Task details
Below is a set of entries; copy all of them exactly.

Saved data entries:
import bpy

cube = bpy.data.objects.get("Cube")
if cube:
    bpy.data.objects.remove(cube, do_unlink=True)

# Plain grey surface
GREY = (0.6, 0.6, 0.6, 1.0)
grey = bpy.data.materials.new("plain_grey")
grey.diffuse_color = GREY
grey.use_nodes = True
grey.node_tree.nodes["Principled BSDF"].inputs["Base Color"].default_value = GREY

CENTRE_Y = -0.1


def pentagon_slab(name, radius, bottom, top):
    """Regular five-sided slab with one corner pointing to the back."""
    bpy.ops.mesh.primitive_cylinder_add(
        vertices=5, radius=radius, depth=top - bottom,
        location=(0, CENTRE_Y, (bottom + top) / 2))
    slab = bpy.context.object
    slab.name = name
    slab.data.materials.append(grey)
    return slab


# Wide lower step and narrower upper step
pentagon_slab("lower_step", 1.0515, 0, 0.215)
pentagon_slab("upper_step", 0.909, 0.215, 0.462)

Expected output
import bpy

cube = bpy.data.objects.get("Cube")
if cube:
    bpy.data.objects.remove(cube, do_unlink=True)

# Plain grey surface
GREY = (0.6, 0.6, 0.6, 1.0)
grey = bpy.data.materials.new("plain_grey")
grey.diffuse_color = GREY
grey.use_nodes = True
grey.node_tree.nodes["Principled BSDF"].inputs["Base Color"].default_value = GREY

CENTRE_Y = -0.1


def pentagon_slab(name, radius, bottom, top):
    """Regular five-sided slab with one corner pointing to the back."""
    bpy.ops.mesh.primitive_cylinder_add(
        vertices=5, radius=radius, depth=top - bottom,
        location=(0, CENTRE_Y, (bottom + top) / 2))
    slab = bpy.context.object
    slab.name = name
    slab.data.materials.append(grey)
    return slab


# Wide lower step and narrower upper step
pentagon_slab("lower_step", 1.0515, 0, 0.215)
pentagon_slab("upper_step", 0.909, 0.215, 0.462)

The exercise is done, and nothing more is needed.